Mark Davis doesn’t have a ton of cards to play against Oakland, other than the usual “I’ll take my team elsewhere” card, which has half-played by entertaining talks with LA and San Antonio. He pulled one out this week, refusing to play the $400,000 rent bill on the Coliseum for the 2014 season. We covered the lease terms in November 2013, when the last Raiders lease deal was made.
According to Matthew Artz, the Raiders are paying rent on their Alameda training facility, which makes withholding rent a rather petty move. What kinds of concessions could get from Oakland/Alameda County at this point? They’re certainly not going to sign over development rights to the Coliseum over a measly $400k. Though somehow Davis has been depicted as a “more willing partner” for Oakland than Lew Wolff, his actions say differently: meetings in LA/SA, repeatedly talking about how he’s doing his best while not creating his own plan until very recently.
It would be one thing if Davis were angling to move to LA for the 2015 season. The NFL has put the kibosh on such a move for 2015, so what reason would Davis hold out? The answer probably lies in the current lease. Besides the rent for the Coliseum and training facility, there’s also the matter of the parking revenue split between the JPA and the Raiders. At the moment that’s a 50/50 deal, with regular parking prices capped at $35 per car, per game. The opening of Levi’s Stadium has bumped the going rate to $50, so Davis may be eager to up the charge, a move that’s accounted for in the current lease. Even if that were the case, it can’t make much of a difference:
- $15 hike * 10,000 parking spaces * 10 games = $1.5 million, split 50/50
The Raiders would net less than $750,000 after the City collects its parking tax. It’s truly a piddly amount of money for a pro football team.

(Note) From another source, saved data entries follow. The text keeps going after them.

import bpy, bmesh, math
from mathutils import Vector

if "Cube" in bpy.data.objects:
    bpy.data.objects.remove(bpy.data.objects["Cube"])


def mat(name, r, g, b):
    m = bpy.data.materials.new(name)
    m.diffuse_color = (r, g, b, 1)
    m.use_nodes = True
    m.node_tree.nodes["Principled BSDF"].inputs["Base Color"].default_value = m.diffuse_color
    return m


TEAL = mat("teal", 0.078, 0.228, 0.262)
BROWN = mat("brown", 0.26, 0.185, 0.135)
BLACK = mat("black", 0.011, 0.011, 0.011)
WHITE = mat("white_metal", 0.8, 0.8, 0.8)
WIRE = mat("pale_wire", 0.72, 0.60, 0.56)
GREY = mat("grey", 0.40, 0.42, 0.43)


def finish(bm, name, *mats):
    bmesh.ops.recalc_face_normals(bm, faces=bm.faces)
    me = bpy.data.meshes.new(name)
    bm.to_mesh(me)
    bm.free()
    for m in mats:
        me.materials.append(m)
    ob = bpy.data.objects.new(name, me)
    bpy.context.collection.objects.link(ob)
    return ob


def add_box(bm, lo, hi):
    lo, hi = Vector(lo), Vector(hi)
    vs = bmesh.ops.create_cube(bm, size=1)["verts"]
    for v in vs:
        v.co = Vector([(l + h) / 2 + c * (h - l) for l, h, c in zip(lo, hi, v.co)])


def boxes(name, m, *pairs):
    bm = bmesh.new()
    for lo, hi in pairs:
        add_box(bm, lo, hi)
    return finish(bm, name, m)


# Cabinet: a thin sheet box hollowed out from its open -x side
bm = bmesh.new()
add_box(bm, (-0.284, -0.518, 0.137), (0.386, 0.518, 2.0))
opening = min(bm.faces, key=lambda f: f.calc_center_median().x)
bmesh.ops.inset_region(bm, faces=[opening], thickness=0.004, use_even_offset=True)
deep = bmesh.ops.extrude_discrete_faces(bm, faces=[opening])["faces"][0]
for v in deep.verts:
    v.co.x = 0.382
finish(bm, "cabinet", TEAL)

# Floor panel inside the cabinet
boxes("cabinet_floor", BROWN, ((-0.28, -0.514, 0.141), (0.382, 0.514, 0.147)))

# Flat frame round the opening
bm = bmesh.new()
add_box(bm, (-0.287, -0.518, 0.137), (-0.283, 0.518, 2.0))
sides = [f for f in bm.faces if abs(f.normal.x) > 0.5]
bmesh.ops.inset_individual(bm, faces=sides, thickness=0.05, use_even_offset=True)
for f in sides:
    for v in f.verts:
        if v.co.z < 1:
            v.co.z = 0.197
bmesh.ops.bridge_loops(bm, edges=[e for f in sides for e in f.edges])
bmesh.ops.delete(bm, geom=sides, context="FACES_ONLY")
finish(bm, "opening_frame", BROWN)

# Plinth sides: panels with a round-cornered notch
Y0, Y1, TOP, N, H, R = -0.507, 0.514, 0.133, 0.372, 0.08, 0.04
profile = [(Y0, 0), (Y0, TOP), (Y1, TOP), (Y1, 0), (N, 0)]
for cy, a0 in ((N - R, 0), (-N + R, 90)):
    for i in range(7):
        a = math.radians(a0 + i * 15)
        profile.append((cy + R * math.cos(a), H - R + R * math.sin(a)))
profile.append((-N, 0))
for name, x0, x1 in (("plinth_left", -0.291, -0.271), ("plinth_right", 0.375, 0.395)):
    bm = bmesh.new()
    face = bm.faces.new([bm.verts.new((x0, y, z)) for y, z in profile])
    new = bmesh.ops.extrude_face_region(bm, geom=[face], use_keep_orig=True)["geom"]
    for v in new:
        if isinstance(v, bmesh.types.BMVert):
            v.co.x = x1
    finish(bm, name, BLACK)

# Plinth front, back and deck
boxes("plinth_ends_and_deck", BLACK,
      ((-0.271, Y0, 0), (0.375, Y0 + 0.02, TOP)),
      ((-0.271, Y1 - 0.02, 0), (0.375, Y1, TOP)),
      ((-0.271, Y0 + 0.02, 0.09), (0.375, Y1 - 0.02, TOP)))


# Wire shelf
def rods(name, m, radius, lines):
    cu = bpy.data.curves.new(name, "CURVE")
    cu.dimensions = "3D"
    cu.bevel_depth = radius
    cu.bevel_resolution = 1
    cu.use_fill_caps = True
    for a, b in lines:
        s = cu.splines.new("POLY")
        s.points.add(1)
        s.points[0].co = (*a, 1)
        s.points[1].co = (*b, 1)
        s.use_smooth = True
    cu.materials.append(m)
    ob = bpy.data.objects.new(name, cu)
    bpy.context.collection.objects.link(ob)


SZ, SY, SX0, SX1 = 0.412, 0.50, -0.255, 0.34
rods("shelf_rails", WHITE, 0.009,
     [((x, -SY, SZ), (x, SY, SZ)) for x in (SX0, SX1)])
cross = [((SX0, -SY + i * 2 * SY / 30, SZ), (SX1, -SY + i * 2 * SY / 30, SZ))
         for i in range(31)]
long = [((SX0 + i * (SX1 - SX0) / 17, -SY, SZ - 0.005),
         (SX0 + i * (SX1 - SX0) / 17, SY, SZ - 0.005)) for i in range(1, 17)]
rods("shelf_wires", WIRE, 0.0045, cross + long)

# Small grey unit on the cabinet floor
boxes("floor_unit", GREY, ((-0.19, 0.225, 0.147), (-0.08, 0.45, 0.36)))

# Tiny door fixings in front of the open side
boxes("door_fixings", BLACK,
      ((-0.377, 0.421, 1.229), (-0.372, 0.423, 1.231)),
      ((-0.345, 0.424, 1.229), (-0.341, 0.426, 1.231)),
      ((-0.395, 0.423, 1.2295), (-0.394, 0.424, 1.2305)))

If it’s something else, like a cut of concessions revenue, Davis should’ve acted before allowing Wolff to take it off the table for upcoming years. He’ll get a chance to sell ads on the new scoreboards without having to spend a dime on the project. It’s a head scratcher why Davis would do this.
Then again, maybe this is all a bluff to see how the reciprocal and related parties act. Would Oakland and Alameda County start getting ugly with Davis the same way they did with Wolff last year? Would Davis try to see what the NFL might do to back him (or not)? Davis has already said he doesn’t want to have the Raiders play in Santa Clara, and that’s the obvious local Plan B for Roger Goodell if negotiations got tense. He won’t be able to use this issue to force an LA move because that doesn’t fit into the league’s plans. If Davis is trying to score points in order to get a premier spot in LA, it’s an odd way of doing it.
I doubt that this discord will turn into anything protracted. The A’s-Oakland parking dispute turned into a $3 million issue because Wolff preferred to let it fester until the next lease negotiations, three years down the road. Davis doesn’t have time to let anything fester. The Raiders have to play somewhere in 2015, and preferably beyond. There are no indications that public officials want to to stick Davis with a locked-in multiyear lease, as they’ve been perfectly willing to go year-to-year for the time being as the larger Coliseum City deal is worked out.
Oakland, and especially the Coliseum, is a sort of economic paradox for both the Raiders and the A’s at the moment. Deals there are potentially the most frictionless, yet it can most realistically happen if one of them steps aside. Yet each team has its eye on more lucrative markets that they might consider worth the friction. If one of them “wins” Oakland, the other will get to go to the more lucrative alternative. The “winner” will have the challenge of remaking the Coliseum to benefit not only themselves, but also the City and nearby communities. Oakland as both prize and booby prize? Somehow it makes sense.